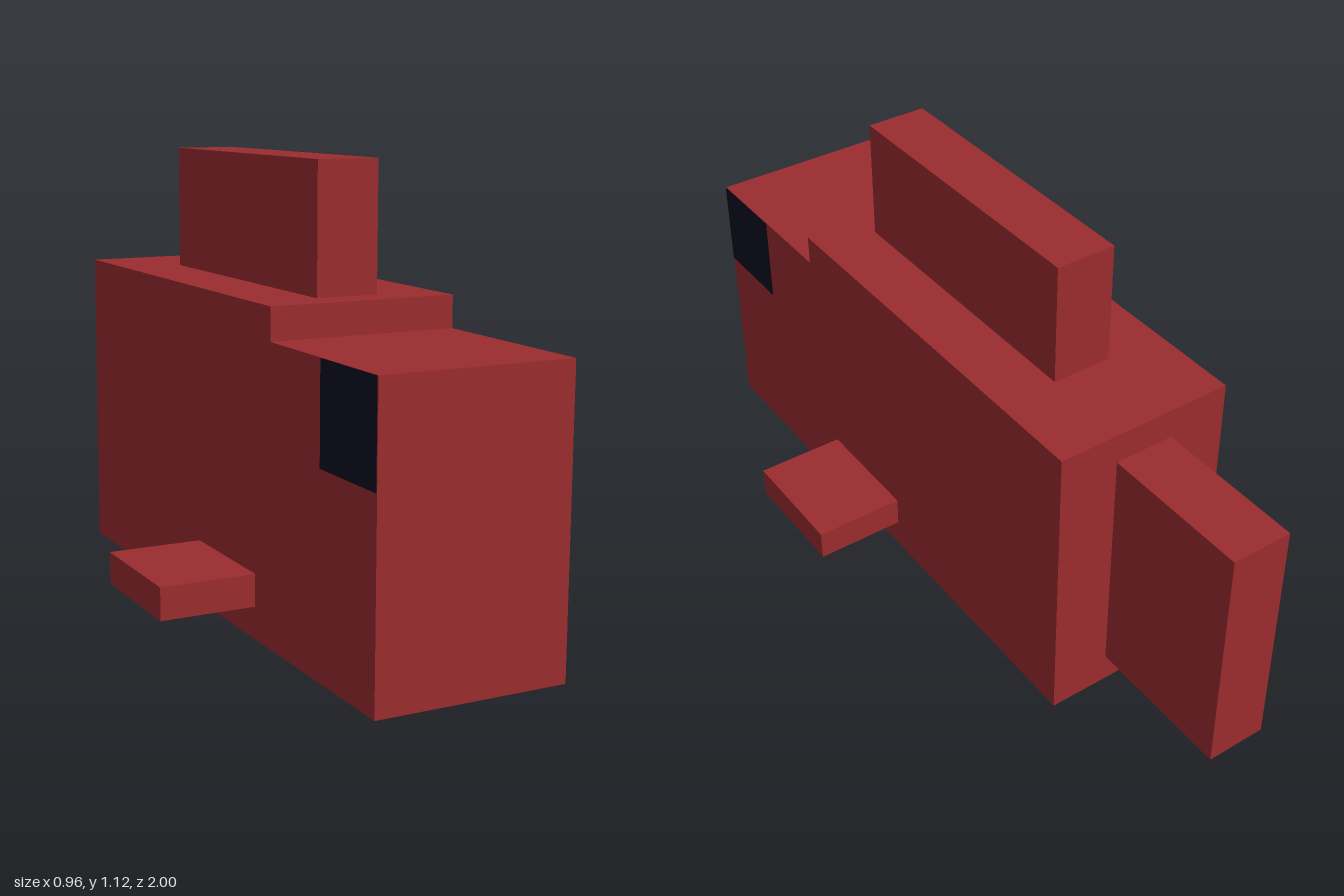
import * as THREE from 'three';

const mat = (name, color) => {
  const m = new THREE.MeshStandardMaterial({ color });
  m.name = name;
  return m;
};

export function createModel() {
  const model = new THREE.Group();
  model.name = 'blockFish';
  const red = mat('red', 0x9b2c2e);
  const belly = mat('bellyBrown', 0x9b4a45);
  const navy = mat('eyeNavy', 0x0c0d22);

  // Box given by its minimum and maximum corners
  const box = (name, material, [x0, y0, z0], [x1, y1, z1]) => {
    const mesh = new THREE.Mesh(new THREE.BoxGeometry(x1 - x0, y1 - y0, z1 - z0), material);
    mesh.position.set((x0 + x1) / 2, (y0 + y1) / 2, (z0 + z1) / 2);
    mesh.name = name;
    model.add(mesh);
  };

  // Body with a paler underside (fourth face of the box), and the lower head
  box('body', [red, red, red, belly, red, red], [-0.24, 0, -0.6], [0.24, 0.8, 0.52]);
  box('head', red, [-0.24, 0, 0.52], [0.24, 0.72, 1]);

  // Fins along the centre line
  box('dorsalFin', red, [-0.08, 0.8, -0.36], [0.08, 1.12, 0.44]);
  box('tailFin', red, [-0.08, 0.08, -1], [0.08, 0.72, -0.6]);

  // Paired side fins
  box('leftFin', red, [0.24, 0.08, 0.12], [0.48, 0.16, 0.44]);
  box('rightFin', red, [-0.48, 0.08, 0.12], [-0.24, 0.16, 0.44]);

  // Flat eyes on the sides of the head
  for (const side of [1, -1]) {
    const eye = new THREE.Mesh(new THREE.PlaneGeometry(0.24, 0.24), navy);
    eye.name = side > 0 ? 'leftEye' : 'rightEye';
    eye.rotation.y = side * Math.PI / 2;
    eye.position.set(side * 0.242, 0.6, 0.88);
    model.add(eye);
  }
  return model;
}
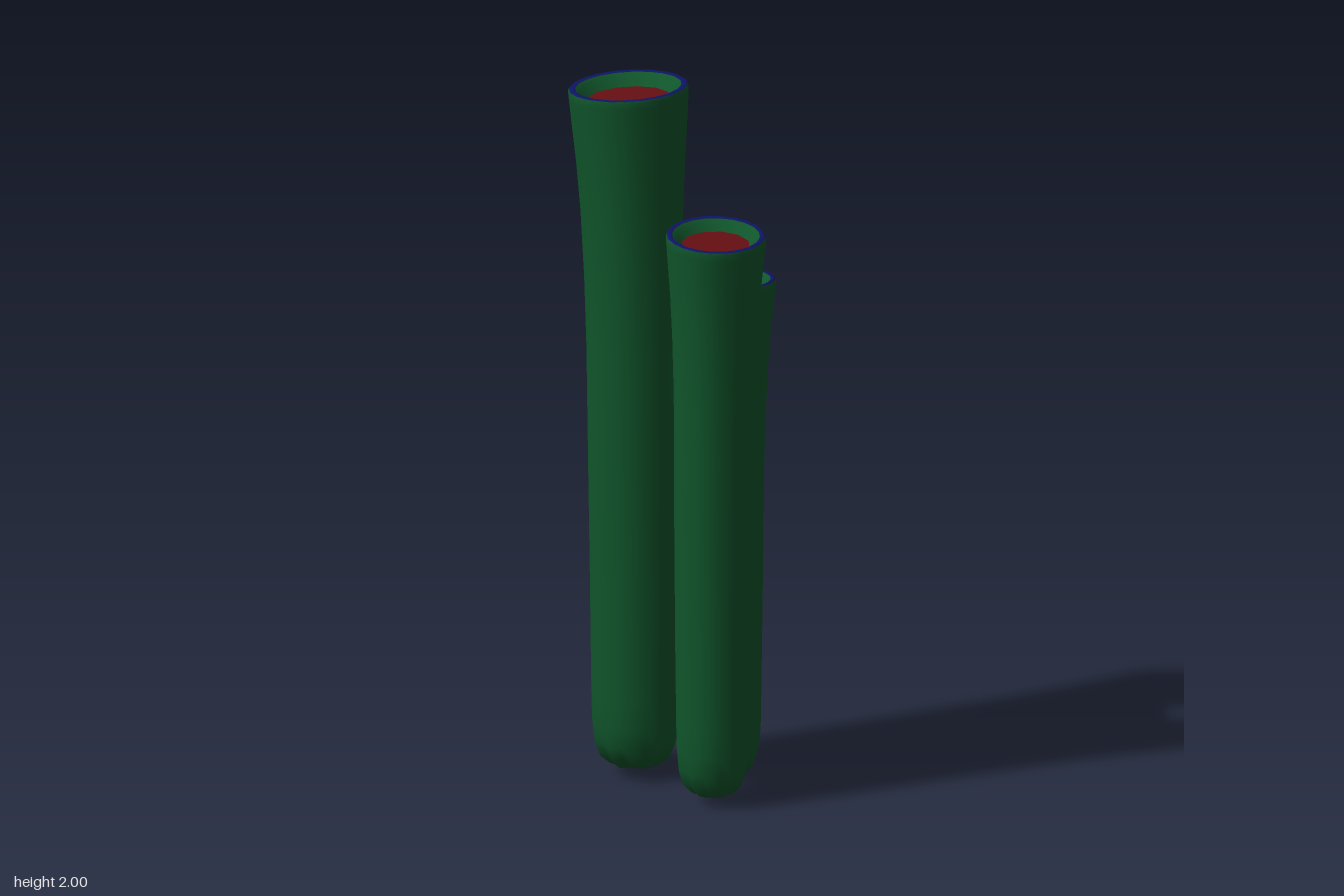
import * as THREE from 'three';
import { mergeVertices } from 'three/addons/utils/BufferGeometryUtils.js';

const mat = (color) => new THREE.MeshStandardMaterial({ color, roughness: 0.9 });
const green = mat(0x10552b), blue = mat(0x0f1466), red = mat(0x660f12);

// base = [x, z] at the foot, top = [x, z] at the mouth, tilt = direction the mouth leans to
const TUBES = [
  { name: 'tallTube', height: 1.987, foot: 0.016, radius: 0.167, base: [-0.04, -0.15], top: [-0.053, -0.167], tilt: [0, -1] },
  { name: 'middleTube', height: 1.645, foot: 0.014, radius: 0.138, base: [-0.097, 0.18], top: [-0.1, 0.193], tilt: [-0.55, 0.83] },
  { name: 'shortTube', height: 1.443, foot: 0, radius: 0.122, base: [0.1, 0.065], top: [0.117, 0.063], tilt: [1, 0] },
];

// Lathe a profile of [radius, y], then bend it along the tube's leaning axis
function bentLathe(tube, profile, sides) {
  const { height: H, radius: R, base, top, tilt, foot } = tube;
  let g = new THREE.LatheGeometry(profile.map(([r, y]) => new THREE.Vector2(r, y)), sides);
  g.deleteAttribute('uv');
  g.deleteAttribute('normal');
  g = mergeVertices(g, 1e-5);
  const p = g.attributes.position;
  for (let i = 0; i < p.count; i++) {
    let x = p.getX(i), y = p.getY(i), z = p.getZ(i);
    const r = Math.hypot(x, z), a = Math.atan2(z, x);
    // shallow lobes around the rounded foot
    const low = 1 - THREE.MathUtils.smoothstep(y, foot + 0.02, foot + 0.16);
    const lobe = Math.cos(a * 10) * low * Math.min(1, r / (0.4 * R));
    x *= 1 + 0.05 * lobe;
    z *= 1 + 0.05 * lobe;
    y -= 0.04 * R * lobe;
    // the mouth leans outward
    const s = THREE.MathUtils.smoothstep(y, 0.7 * H, H);
    y -= 0.075 * s * (x * tilt[0] + z * tilt[1]);
    const t = Math.min(1, Math.max(0, y / H)) ** 3;
    p.setXYZ(i,
      x + THREE.MathUtils.lerp(base[0], top[0], t), y,
      z + THREE.MathUtils.lerp(base[1], top[1], t));
  }
  g.computeVertexNormals();
  return g;
}

function makeTube(tube) {
  const { height: H, radius: R, foot: f } = tube;
  const group = new THREE.Group();
  group.name = tube.name;
  const add = (name, material, profile, sides = 20) => {
    const mesh = new THREE.Mesh(bentLathe(tube, profile, sides), material);
    mesh.name = name;
    group.add(mesh);
  };
  const floor = H - 0.2 * R;

  // outer wall: rounded foot, slim body, flared mouth
  add('outerWall', green, [
    [0, f], [0.2 * R, f + 0.008], [0.4 * R, f + 0.022], [0.57 * R, f + 0.045],
    [0.68 * R, f + 0.085], [0.73 * R, f + 0.14], [0.74 * R, f + 0.22],
    [0.76 * R, 0.28 * H], [0.785 * R, 0.5 * H], [0.79 * R, 0.62 * H],
    [0.81 * R, 0.72 * H], [0.85 * R, 0.82 * H], [0.9 * R, 0.89 * H],
    [0.96 * R, 0.95 * H], [0.995 * R, H - 0.025], [R, H - 0.008], [0.985 * R, H],
  ]);
  // coloured lip
  add('rim', blue, [[0.99 * R, H - 0.002], [0.95 * R, H + 0.003], [0.88 * R, H]]);
  // inner wall sloping to the floor
  add('innerWall', green, [
    [0.88 * R, H], [0.86 * R, H - 0.004], [0.84 * R, H - 0.03 * R],
    [0.77 * R, H - 0.12 * R], [0.64 * R, floor - 0.01],
  ]);
  // sunken floor of the mouth
  add('mouthFloor', red, [[0.69 * R, floor], [0, floor]], 12);
  return group;
}

export function createModel() {
  const model = new THREE.Group();
  model.name = 'tubeCluster';
  for (const tube of TUBES) model.add(makeTube(tube));
  return model;
}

══════════════════════════════

• _EXERCISE_
Everything from the first line of the entries above through the line with "const red = mat('red', 0x9b2c2e);" should be duplicated exactly, except the pictures.

• _PROBLEM SOLUTION_
import * as THREE from 'three';

const mat = (name, color) => {
  const m = new THREE.MeshStandardMaterial({ color });
  m.name = name;
  return m;
};

export function createModel() {
  const model = new THREE.Group();
  model.name = 'blockFish';
  const red = mat('red', 0x9b2c2e);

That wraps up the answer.